*** The records
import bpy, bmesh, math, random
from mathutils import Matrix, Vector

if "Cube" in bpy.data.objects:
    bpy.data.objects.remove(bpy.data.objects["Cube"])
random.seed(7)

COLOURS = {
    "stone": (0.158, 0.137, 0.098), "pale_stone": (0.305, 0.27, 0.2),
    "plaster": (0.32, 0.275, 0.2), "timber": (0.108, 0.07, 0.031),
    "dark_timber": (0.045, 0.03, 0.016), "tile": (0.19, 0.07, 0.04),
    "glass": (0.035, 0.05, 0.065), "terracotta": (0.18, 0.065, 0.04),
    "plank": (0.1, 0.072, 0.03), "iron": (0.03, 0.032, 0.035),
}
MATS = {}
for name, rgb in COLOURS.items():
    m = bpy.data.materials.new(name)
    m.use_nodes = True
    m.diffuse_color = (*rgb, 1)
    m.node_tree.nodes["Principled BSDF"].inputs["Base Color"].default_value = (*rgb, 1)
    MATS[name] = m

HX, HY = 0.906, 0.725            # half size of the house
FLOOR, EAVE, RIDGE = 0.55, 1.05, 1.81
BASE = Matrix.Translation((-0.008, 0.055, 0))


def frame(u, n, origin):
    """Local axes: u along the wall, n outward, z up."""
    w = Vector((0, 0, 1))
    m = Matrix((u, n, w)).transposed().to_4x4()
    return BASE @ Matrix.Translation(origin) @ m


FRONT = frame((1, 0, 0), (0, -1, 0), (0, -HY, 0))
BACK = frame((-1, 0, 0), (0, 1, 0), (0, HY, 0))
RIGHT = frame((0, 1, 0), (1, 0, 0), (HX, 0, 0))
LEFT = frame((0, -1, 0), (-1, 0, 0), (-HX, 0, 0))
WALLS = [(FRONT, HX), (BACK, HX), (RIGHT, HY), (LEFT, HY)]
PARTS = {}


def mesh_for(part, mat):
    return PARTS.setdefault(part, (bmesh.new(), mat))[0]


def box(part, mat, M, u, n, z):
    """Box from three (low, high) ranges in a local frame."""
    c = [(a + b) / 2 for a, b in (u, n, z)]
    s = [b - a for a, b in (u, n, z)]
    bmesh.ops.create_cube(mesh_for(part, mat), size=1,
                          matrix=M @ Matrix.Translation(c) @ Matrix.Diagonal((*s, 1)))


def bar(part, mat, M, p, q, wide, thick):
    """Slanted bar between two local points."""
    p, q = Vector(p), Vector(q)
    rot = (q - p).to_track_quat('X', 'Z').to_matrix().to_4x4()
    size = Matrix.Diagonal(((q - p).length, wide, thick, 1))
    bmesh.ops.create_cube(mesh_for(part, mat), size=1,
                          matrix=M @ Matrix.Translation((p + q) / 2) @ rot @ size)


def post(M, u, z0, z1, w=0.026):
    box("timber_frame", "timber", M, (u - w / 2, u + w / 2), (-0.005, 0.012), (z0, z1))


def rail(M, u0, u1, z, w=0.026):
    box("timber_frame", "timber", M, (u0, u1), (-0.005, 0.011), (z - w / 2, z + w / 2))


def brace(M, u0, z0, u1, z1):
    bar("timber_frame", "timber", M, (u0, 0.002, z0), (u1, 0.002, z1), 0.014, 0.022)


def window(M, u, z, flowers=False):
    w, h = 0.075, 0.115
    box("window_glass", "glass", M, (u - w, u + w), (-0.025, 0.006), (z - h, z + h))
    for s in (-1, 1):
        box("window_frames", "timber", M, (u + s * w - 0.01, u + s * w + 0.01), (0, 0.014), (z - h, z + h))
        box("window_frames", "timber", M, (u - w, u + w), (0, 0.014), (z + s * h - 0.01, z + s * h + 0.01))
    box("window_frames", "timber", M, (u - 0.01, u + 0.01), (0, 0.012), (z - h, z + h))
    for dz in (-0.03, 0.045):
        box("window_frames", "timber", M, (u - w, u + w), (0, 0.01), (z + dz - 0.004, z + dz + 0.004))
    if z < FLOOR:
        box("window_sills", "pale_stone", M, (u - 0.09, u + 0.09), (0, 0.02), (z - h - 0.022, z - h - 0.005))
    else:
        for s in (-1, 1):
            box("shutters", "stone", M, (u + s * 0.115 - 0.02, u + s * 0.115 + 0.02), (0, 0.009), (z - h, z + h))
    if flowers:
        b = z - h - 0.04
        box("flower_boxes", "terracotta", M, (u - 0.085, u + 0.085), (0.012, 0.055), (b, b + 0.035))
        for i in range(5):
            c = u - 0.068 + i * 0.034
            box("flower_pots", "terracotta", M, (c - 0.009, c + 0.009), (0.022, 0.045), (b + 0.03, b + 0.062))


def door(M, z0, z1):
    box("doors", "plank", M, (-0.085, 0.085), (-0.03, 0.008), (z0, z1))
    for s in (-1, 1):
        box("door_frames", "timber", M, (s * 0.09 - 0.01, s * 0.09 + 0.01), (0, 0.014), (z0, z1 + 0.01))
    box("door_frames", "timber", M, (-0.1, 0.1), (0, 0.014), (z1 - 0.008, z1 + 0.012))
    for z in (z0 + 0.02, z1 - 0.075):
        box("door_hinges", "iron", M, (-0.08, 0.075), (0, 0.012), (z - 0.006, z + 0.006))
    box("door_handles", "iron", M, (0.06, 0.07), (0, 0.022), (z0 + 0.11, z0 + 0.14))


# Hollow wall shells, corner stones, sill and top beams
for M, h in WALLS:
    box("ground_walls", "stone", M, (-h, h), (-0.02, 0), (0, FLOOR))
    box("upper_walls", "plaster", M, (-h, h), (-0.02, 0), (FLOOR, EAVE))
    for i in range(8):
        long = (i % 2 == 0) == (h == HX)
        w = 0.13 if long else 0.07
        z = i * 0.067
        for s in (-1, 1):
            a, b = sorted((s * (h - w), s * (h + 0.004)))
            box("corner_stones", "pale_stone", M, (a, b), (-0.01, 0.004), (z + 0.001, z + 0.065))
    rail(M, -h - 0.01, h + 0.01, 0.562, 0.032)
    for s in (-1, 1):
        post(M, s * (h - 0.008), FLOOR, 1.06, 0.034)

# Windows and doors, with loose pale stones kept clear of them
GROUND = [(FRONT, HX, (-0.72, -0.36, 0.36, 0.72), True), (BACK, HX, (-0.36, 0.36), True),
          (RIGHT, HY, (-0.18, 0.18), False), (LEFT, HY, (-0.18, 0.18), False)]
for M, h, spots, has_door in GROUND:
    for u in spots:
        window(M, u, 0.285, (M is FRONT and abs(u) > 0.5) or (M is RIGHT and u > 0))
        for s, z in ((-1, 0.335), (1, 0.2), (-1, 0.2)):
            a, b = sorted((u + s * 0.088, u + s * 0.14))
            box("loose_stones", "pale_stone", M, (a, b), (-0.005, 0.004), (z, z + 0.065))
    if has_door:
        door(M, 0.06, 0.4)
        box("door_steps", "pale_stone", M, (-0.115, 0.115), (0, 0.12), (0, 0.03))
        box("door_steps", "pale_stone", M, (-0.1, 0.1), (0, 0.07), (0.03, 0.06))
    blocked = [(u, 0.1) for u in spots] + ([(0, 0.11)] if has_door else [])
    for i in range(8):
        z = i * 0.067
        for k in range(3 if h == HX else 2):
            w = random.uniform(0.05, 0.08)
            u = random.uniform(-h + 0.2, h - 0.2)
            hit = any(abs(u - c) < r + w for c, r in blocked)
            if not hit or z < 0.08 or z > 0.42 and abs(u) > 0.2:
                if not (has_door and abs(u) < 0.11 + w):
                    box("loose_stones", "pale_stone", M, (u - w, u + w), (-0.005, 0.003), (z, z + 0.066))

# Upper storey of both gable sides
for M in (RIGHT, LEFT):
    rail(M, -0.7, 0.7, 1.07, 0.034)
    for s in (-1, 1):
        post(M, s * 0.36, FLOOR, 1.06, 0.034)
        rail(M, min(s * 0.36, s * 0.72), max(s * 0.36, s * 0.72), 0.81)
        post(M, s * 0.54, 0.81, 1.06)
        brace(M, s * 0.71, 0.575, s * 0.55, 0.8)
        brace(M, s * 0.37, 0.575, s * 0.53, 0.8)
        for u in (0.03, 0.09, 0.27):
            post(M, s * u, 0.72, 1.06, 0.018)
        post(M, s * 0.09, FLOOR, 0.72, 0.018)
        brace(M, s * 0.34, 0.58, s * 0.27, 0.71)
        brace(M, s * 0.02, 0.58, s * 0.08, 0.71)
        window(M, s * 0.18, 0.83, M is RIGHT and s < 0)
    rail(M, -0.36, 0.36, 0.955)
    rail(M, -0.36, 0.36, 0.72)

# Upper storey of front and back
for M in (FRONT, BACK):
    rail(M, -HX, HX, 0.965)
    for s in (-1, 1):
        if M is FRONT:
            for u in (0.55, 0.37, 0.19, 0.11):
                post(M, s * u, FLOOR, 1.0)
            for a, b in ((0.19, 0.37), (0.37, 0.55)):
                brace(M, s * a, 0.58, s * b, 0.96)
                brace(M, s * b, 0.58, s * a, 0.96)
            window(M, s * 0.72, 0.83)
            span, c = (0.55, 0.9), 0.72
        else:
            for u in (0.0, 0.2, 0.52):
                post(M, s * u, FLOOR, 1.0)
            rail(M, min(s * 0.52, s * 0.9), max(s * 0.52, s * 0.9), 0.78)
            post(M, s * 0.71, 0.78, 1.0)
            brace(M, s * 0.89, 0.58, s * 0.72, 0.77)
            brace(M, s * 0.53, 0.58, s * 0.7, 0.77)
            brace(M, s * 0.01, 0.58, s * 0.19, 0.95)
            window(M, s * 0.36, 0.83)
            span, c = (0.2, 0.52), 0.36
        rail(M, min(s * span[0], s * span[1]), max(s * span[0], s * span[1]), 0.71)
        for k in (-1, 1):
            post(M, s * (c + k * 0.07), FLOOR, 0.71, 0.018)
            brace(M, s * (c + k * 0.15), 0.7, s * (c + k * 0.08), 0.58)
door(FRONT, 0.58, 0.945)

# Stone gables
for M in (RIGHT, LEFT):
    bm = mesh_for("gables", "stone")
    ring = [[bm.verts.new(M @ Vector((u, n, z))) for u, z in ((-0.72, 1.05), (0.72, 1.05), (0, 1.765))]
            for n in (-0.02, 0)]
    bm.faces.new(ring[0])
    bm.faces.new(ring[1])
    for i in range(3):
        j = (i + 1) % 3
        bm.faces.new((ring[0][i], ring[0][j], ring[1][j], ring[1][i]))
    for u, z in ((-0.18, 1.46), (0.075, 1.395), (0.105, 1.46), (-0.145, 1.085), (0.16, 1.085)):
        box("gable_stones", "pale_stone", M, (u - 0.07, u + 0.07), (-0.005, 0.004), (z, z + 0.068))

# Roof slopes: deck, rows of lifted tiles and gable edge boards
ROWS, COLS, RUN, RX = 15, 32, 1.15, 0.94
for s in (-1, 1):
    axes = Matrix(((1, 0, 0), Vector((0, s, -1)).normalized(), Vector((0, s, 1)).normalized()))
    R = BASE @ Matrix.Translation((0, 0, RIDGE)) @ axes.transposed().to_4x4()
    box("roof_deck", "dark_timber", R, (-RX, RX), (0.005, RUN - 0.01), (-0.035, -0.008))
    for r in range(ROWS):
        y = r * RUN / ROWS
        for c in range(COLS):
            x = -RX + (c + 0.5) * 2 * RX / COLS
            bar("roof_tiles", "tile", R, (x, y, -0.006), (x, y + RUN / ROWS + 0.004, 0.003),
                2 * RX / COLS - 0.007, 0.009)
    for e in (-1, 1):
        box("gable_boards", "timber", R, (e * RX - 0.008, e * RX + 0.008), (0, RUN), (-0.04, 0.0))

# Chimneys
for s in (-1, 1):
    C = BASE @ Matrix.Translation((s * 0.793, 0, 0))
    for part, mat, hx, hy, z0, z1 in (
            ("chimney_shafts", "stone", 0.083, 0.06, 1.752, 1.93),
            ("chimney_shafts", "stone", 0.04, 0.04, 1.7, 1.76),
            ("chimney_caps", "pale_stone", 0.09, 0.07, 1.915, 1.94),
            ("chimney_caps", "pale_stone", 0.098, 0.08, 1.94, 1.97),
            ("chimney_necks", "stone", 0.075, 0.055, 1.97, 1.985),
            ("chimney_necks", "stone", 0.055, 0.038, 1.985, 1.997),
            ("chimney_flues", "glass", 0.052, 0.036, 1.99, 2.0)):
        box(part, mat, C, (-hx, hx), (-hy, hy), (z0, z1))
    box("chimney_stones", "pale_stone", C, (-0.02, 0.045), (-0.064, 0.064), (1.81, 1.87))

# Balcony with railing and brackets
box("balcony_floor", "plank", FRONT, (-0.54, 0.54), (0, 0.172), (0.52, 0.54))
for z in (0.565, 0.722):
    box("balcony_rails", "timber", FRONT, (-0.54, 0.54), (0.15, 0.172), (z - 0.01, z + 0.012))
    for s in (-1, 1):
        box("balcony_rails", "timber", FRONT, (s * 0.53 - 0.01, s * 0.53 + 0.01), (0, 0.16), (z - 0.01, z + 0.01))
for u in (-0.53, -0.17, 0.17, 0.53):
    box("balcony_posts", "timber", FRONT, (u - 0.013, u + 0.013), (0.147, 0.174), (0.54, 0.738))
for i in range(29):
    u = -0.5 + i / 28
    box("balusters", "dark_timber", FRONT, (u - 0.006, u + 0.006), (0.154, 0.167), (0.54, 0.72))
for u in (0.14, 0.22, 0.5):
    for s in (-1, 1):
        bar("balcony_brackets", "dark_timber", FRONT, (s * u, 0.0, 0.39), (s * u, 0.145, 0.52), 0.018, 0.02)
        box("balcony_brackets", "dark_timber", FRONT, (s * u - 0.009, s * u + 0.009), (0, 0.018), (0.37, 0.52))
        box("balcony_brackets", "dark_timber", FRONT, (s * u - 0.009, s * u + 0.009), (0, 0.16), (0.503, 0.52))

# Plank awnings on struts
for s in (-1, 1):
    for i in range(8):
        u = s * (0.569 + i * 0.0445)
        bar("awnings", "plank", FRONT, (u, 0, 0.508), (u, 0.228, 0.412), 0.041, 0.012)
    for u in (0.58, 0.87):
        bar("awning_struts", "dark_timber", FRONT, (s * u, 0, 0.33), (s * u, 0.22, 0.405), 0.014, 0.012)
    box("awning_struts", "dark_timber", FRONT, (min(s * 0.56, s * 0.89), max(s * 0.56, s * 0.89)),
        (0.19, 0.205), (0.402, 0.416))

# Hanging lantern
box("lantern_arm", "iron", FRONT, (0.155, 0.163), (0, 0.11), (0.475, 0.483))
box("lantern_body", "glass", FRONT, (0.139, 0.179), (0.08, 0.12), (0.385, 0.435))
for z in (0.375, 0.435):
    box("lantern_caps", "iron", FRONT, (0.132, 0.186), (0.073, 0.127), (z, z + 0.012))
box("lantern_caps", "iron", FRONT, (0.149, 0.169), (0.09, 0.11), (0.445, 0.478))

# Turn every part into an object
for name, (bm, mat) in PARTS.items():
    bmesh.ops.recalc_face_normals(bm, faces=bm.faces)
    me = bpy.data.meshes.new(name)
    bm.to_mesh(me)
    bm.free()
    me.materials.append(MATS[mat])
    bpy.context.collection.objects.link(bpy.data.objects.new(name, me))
******
Exercise prompt: The answer must consist of every line from the records above that holds "False".

Exercise response:
def window(M, u, z, flowers=False):
          (RIGHT, HY, (-0.18, 0.18), False), (LEFT, HY, (-0.18, 0.18), False)]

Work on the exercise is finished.